When it comes to adapting novels into movies, there are a number of problems the initial screenwriter and subsequent filmmakers must face and/or overcome. There's the obvious fact that novels are often internally based while movies rarely get inside their characters' heads. Since everyone brings something different to any given novel while reading it, it's difficult for movies to capture that. Thus, they often disappoint fans of the literary work.
Another major dilemma is that most movies are limited in a temporal sense, where 90, 120 or even 180 minutes isn't enough time to cover everything that can and often does occur in novels. Accordingly, some cinematic adaptations feel episodic, truncated or shortchanged when it comes to their storytelling.
Having not read Stephen King's "Hearts in Atlantis," I can't say whether that's the cause of its big screen adaptation feeling that way, but it does. Thankfully, it's not a debilitating setback as the film is easy to watch and features some terrific moments and performances. Yet, the feeling that something is missing or has been left out, along with one other problem, prevent the film from being as great as it could have been, and often seems like it will be, as it unfolds.
Taking the title from King's work but the plot from the novella, "Low Men in Yellow Coats," and the concluding story, "Heavenly Shades of Night are Falling," from the main novel, screenwriter William Goldman ("Heat," "All the President's Men") and director Scott Hicks ("Snow Falling on Cedars," "Shine") benefit from King's storytelling prowess, particularly in short story form.
In fact, the novelist's non-horror short stories - "Rita Hayworth and the Shawshank Redemption" ("The Shawshank Redemption") and "The Body" ("Stand By Me") - have usually fared better than adaptations of his long-form, horror-based works such as "Cujo" or "Pet Sematary." That's certainly the case here in this period story about a young boy's loss of innocence.
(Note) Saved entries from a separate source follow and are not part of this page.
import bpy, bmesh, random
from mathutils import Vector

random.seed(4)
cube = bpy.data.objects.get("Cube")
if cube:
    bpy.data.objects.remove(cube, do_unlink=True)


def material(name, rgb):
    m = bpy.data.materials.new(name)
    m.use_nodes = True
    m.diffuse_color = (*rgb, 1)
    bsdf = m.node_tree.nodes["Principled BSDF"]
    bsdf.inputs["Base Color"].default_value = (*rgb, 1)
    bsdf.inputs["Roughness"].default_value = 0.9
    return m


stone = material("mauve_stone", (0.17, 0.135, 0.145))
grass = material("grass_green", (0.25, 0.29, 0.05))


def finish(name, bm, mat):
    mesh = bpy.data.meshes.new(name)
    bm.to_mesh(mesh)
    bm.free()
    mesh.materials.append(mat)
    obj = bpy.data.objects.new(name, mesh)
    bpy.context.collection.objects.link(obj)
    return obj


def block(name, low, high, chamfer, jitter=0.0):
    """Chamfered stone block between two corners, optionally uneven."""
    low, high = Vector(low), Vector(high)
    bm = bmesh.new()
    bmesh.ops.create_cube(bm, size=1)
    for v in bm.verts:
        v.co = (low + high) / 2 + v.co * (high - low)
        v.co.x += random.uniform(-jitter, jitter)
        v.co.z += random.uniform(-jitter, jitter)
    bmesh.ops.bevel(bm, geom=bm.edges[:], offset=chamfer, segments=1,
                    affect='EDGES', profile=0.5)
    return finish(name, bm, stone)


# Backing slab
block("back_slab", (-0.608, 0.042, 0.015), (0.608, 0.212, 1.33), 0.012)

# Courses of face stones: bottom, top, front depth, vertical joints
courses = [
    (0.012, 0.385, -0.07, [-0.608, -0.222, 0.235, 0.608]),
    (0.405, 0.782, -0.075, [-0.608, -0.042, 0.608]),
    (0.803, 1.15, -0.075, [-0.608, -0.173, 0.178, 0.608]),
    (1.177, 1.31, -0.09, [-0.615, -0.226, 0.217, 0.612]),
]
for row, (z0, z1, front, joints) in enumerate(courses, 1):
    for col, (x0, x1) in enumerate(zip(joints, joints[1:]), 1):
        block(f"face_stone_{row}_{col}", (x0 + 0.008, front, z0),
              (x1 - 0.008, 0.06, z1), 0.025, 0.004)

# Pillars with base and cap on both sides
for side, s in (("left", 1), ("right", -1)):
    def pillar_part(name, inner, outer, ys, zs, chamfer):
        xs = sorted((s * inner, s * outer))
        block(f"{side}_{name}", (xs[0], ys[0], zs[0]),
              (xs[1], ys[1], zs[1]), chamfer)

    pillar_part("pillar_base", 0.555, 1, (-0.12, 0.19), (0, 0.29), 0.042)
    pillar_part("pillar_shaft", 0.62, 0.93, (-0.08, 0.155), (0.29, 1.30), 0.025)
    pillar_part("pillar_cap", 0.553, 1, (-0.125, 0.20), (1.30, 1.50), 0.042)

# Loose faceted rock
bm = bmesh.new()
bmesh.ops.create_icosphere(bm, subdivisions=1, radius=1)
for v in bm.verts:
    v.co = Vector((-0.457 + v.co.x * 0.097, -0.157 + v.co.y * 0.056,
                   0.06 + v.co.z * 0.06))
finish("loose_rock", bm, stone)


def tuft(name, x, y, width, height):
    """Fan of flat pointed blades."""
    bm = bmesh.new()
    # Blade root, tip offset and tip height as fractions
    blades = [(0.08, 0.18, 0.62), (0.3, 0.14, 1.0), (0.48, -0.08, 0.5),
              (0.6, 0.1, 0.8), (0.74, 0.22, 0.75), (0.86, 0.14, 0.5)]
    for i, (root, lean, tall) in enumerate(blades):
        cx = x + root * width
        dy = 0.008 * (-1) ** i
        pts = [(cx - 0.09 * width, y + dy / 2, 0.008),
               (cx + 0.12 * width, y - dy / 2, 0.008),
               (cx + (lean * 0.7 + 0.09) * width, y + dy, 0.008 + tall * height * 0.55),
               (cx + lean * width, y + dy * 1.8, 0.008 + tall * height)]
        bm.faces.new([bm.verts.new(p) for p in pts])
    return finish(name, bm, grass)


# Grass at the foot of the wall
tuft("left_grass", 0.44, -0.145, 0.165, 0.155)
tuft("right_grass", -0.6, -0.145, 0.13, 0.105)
Whether it's King's original words or Goldman's take on them, the film has some wonderful and poignant moments of dialogue, and perfectly captures the spirit and essence of both late childhood and the 1960s. Of course, some/much of that also must be attributed to director Hicks, as he takes the writers' words and turns them into something magical and nostalgic, while the terrific score by composer Mychael Danna ("The Ice Storm," "The Sweet Hereafter") nicely adds to the film's tone.
The film also benefits from some terrific performances. To no one's surprise, Anthony Hopkins ("Hannibal," "Meet Joe Black") is superb once again, this time playing the mysterious but wise stranger with intriguing powers both from a supernatural and human observational standpoint.
Anton Yelchin ("15 Minutes," "Along Came a Spider") is quite good as the young protagonist, with David Morse ("Proof of Life," "The Green Mile") being appropriately somber and reflective as that character at an adult age in the film's contemporary, bookend moments. Hope Davis ("Arlington Road," "Next Stop Wonderland") does a good job portraying the self-centered mother, but it's little Mika Boorem ("The Patriot," "Along Came a Spider") who steals every scene in which she appears while playing the young protagonist's best friend.
Now for the problems that don't derail the production, but do prevent it from being the perfect bit of storytelling it initially appears it will be. For starters, and despite beginning with news of the death of one of the protagonist's childhood friends, the film focuses little on the character of Sully - played by Will Rothhaar ("Jack Frost," "Mighty Joe Young"). While I understand that the death is the catalyst for the real story that's to follow, it seems odd that the character gets little attention or screen time.
That, of course, adds to the film's truncated feel, as if that character and other material were perhaps explained and/or explored to a greater degree in the literary work, but not here. Related problems include certain developments that felt too rushed for the film's overall tone and pacing, and thus come off like certain parts leading up to them were omitted or abridged.
The film's biggest problem, however, and what could have been its strong point, is its supernatural element. Not only is that never fully explored, but its eventual disclosure also casts somewhat of a dim shadow over the proceedings. While that element is what initially makes the film intriguing and has made King's stories perpetual bestsellers, it's somewhat like "The Green Mile" where the supernatural material feels incongruous and/or somewhat cheapens what was built up to that point once it rears its head.
Like the film's other minor problems, though, it's not a debilitating fault and certainly is far from a fatal blow. Yet, it does prevent the film from being great, as the picture doesn't fully recover from the revelation, as did "Green Mile." Nevertheless, much of what's present is still quite good, intriguing and near always engaging to watch.